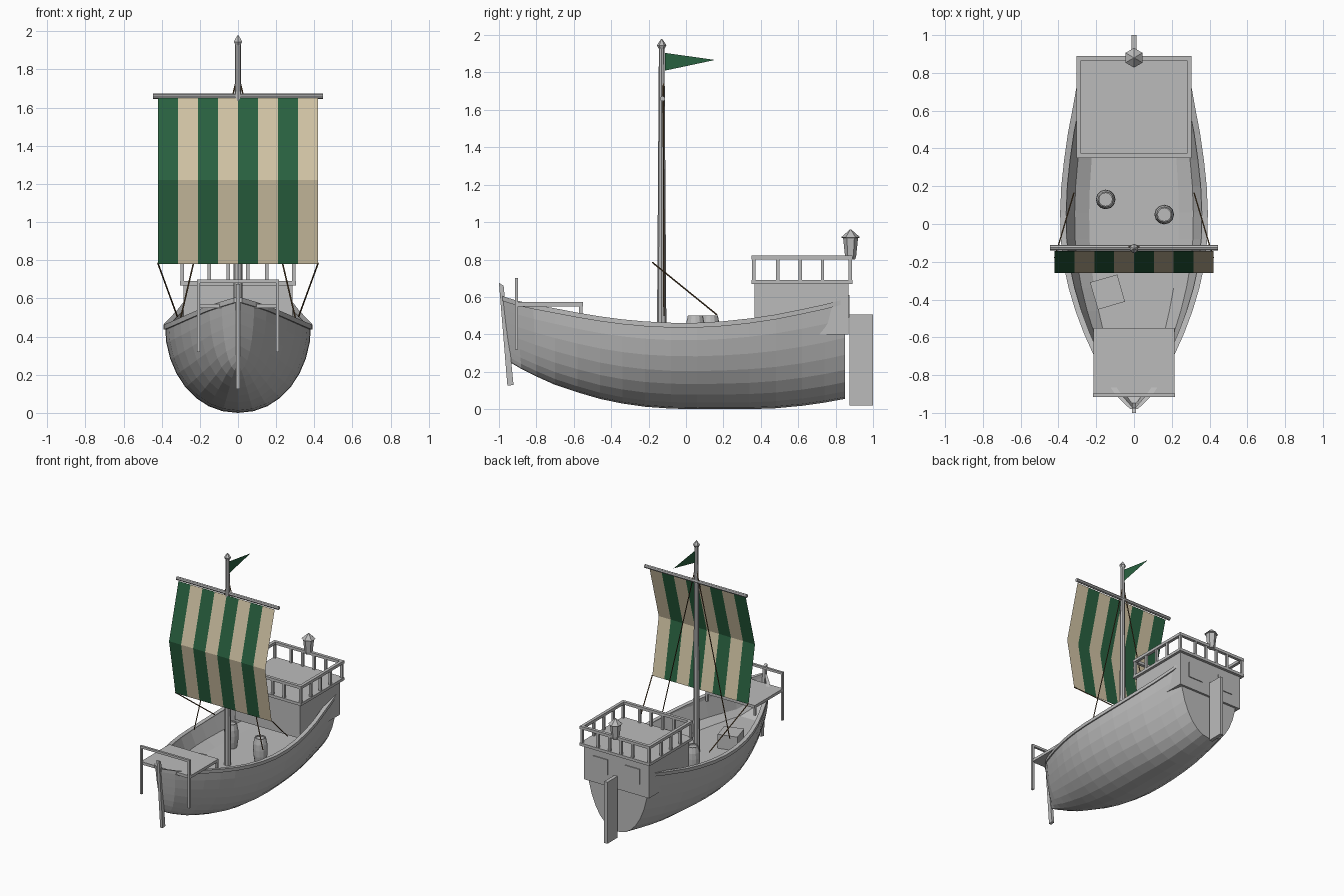
import bpy, bmesh, math
from mathutils import Vector, Matrix

if "Cube" in bpy.data.objects:
    bpy.data.objects.remove(bpy.data.objects["Cube"])


def material(name, col):
    m = bpy.data.materials.new(name)
    m.diffuse_color = (*col, 1)
    m.use_nodes = True
    m.node_tree.nodes["Principled BSDF"].inputs["Base Color"].default_value = m.diffuse_color
    return m


GREY = material("grey wood", (0.5, 0.5, 0.5))
GREEN = material("sail green", (0.022, 0.121, 0.051))
CREAM = material("sail cream", (0.64, 0.55, 0.375))
ROPE = material("rope brown", (0.13, 0.075, 0.03))


def mesh(name, verts, faces, *mats, fix=True):
    me = bpy.data.meshes.new(name)
    me.from_pydata(verts, [], faces)
    if fix:
        bm = bmesh.new()
        bm.from_mesh(me)
        bmesh.ops.recalc_face_normals(bm, faces=bm.faces)
        bm.to_mesh(me)
        bm.free()
    ob = bpy.data.objects.new(name, me)
    bpy.context.collection.objects.link(ob)
    for m in mats or (GREY,):
        me.materials.append(m)
    return ob


def box(name, lo, hi, turn=0):
    lo, hi = Vector(lo), Vector(hi)
    bm = bmesh.new()
    bmesh.ops.create_cube(bm, size=1)
    me = bpy.data.meshes.new(name)
    bmesh.ops.scale(bm, vec=hi - lo, verts=bm.verts)
    bmesh.ops.rotate(bm, matrix=Matrix.Rotation(turn, 3, "Z"), verts=bm.verts)
    bmesh.ops.translate(bm, vec=(lo + hi) / 2, verts=bm.verts)
    bm.to_mesh(me)
    bm.free()
    ob = bpy.data.objects.new(name, me)
    bpy.context.collection.objects.link(ob)
    me.materials.append(GREY)
    return ob


def rod(name, a, b, r1, r2=None, sides=8, mat=GREY):
    a, b = Vector(a), Vector(b)
    q = (b - a).to_track_quat("Z", "Y")
    bm = bmesh.new()
    bmesh.ops.create_cone(bm, cap_ends=True, segments=sides, radius1=r1,
                          radius2=r1 if r2 is None else r2, depth=(b - a).length)
    bmesh.ops.transform(bm, matrix=Matrix.Translation((a + b) / 2) @ q.to_matrix().to_4x4(),
                        verts=bm.verts)
    me = bpy.data.meshes.new(name)
    bm.to_mesh(me)
    bm.free()
    ob = bpy.data.objects.new(name, me)
    bpy.context.collection.objects.link(ob)
    me.materials.append(mat)
    return ob


def lathe(name, x, y, profile, sides):
    verts, faces = [], []
    for r, z in profile:
        for i in range(sides):
            t = 2 * math.pi * i / sides
            verts.append((x + r * math.sin(t), y + r * math.cos(t), z))
    n = len(profile)
    for k in range(n - 1):
        for i in range(sides):
            j = (i + 1) % sides
            faces.append((k * sides + i, k * sides + j, (k + 1) * sides + j, (k + 1) * sides + i))
    faces += [tuple(range(sides)), tuple(range((n - 1) * sides, n * sides))]
    return mesh(name, verts, faces)


# Hull stations: y, half beam, keel height, rim height
STATIONS = [(-.94, .012, .25, .60), (-.88, .085, .215, .578), (-.80, .15, .175, .557),
            (-.70, .203, .13, .535), (-.58, .257, .09, .512), (-.46, .302, .055, .492),
            (-.34, .338, .03, .476), (-.22, .364, .013, .465), (-.08, .38, .003, .458),
            (.06, .383, 0, .458), (.20, .377, 0, .466), (.34, .362, 0, .481),
            (.48, .342, .005, .502), (.62, .315, .018, .53), (.74, .294, .035, .556),
            (.85, .272, .055, .585)]

# Hull: outer shell, rim, sloping inner wall and deck in one skin
SEG = 8
rows = []
for y, w, k, s in STATIONS:
    half = [(w * math.sin(a) ** .95, s - (s - k) * math.cos(a))
            for a in (i * math.pi / 2 / SEG for i in range(SEG + 1))]
    d = max(.31, k + .13)
    half += [(w * .94, s), (w * .82, d + .045), (w * .62, d)]
    ring = half + [(-x, z) for x, z in reversed(half[1:])]
    lean = max(0, (-y - .7) / .24)
    rows.append([(x, y - lean * .04 * (z - k) / (s - k), z) for x, z in ring])
n = len(rows[0])
faces = [(r * n + i, r * n + (i + 1) % n, (r + 1) * n + (i + 1) % n, (r + 1) * n + i)
         for r in range(len(rows) - 1) for i in range(n)]
faces += [tuple(range(n)), tuple(range((len(rows) - 1) * n, len(rows) * n))]
mesh("hull", [v for row in rows for v in row], faces)

# Transom plate, closing the stern above the deck
w, k, s = STATIONS[-1][1:]
angles = [i * math.pi / 16 - math.pi / 2 for i in range(17)]
mesh("transom", [(w * math.sin(a), .851, s - (s - k) * math.cos(a)) for a in angles],
     [tuple(range(17))], fix=False)

# Gunwale strips along the rim
for side in (-1, 1):
    verts = []
    for row in rows:
        x, y, z = row[SEG]
        verts += [(side * max(x + dx, 0), y, z + dz)
                  for dx, dz in ((.008, -.022), (.008, .004), (-.024, .004), (-.024, -.022))]
    faces = [(r * 4 + i, r * 4 + (i + 1) % 4, r * 4 + 4 + (i + 1) % 4, r * 4 + 4 + i)
             for r in range(len(rows) - 1) for i in range(4)]
    e = len(verts)
    mesh("gunwale", verts, faces + [(0, 1, 2, 3), (e - 4, e - 3, e - 2, e - 1)])

# Stem post and rudder
stem = [(-1.0, .675), (-.975, .66), (-.922, .13), (-.955, .125)]
mesh("stem_post", [(x, y, z) for x in (-.011, .011) for y, z in stem],
     [(0, 1, 2, 3), (4, 5, 6, 7)] + [(i, (i + 1) % 4, (i + 1) % 4 + 4, i + 4) for i in range(4)])
box("rudder", (-.014, .875, .02), (.014, 1.0, .505))

# Stern cabin with floor, stern windows and railing
box("stern_cabin", (-.285, .367, .40), (.285, .868, .67))
box("stern_floor", (-.305, .35, .668), (.305, .89, .69))
for side in (-1, 1):
    box("stern_window", (side * .14 - .065, .866, .49), (side * .14 + .065, .875, .61))
    box("side_rail", (side * .293 - .012, .35, .80), (side * .293 + .012, .89, .822))
    for y in (.362, .49, .61, .73, .878):
        box("baluster", (side * .293 - .009, y - .009, .69), (side * .293 + .009, y + .009, .80))
for y in (.362, .878):
    box("end_rail", (-.281, y - .012, .80), (.281, y + .012, .822))
    for x in (-.15, -.05, .05, .15):
        box("baluster", (x - .009, y - .009, .69), (x + .009, y + .009, .80))

# Stern lantern
lathe("lantern", 0, .88, [(.024, .80), (.030, .82), (.040, .915), (.052, .918), (.012, .953), (.004, .96)], 6)

# Bow platform with posts and front rail
box("bow_platform", (-.215, -.905, .55), (.215, -.55, .572))
box("bow_rail", (-.215, -.915, .682), (.215, -.897, .70))
for side in (-1, 1):
    box("bow_post", (side * .208 - .008, -.915, .32), (side * .208 + .008, -.897, .70))
    box("platform_leg", (side * .208 - .008, -.572, .49), (side * .208 + .008, -.554, .55))

# Mast, finial and yard
rod("mast", (0, -.13, .30), (0, -.13, 1.935), .026, .015)
lathe("finial", 0, -.13, [(.012, 1.92), (.025, 1.945), (.02, 1.955), (.002, 1.98)], 6)
rod("yard", (-.445, -.125, 1.66), (.445, -.125, 1.66), .014)

# Striped sail, bellied forward
levels = [(-.142, 1.65), (-.26, 1.22), (-.18, .78)]
sail = mesh("sail", [(-.42 + .105 * i, y, z) for y, z in levels for i in range(9)],
            [(r * 9 + i, r * 9 + 9 + i, r * 9 + 10 + i, r * 9 + 1 + i)
             for r in range(2) for i in range(8)], GREEN, CREAM, fix=False)
for p in sail.data.polygons:
    p.material_index = int((p.center.x + .42) / .105) % 2

# Pennant
mesh("pennant", [(0, -.113, 1.905), (0, -.113, 1.81), (0, .155, 1.867)], [(0, 1, 2)], GREEN, fix=False)

# Sheets and shrouds
for side in (-1, 1):
    rod("sheet", (side * .42, -.18, .785), (side * .318, .165, .505), .004, sides=6, mat=ROPE)
    rod("shroud", (0, -.122, 1.78), (side * .30, -.118, .50), .004, sides=6, mat=ROPE)

# Cargo on deck
for x, y in ((-.15, .13), (.16, .05)):
    lathe("barrel", x, y, [(.040, .305), (.050, .36), (.052, .41), (.050, .455), (.040, .50),
                           (.034, .50), (.034, .49)], 12)
box("crate", (-.215, -.435, .305), (-.065, -.285, .42), math.radians(16))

++++++

> Task objective: Tally every line in these entries where the string "CREAM" occurs. The tally alone is the answer.

> Your solution: 2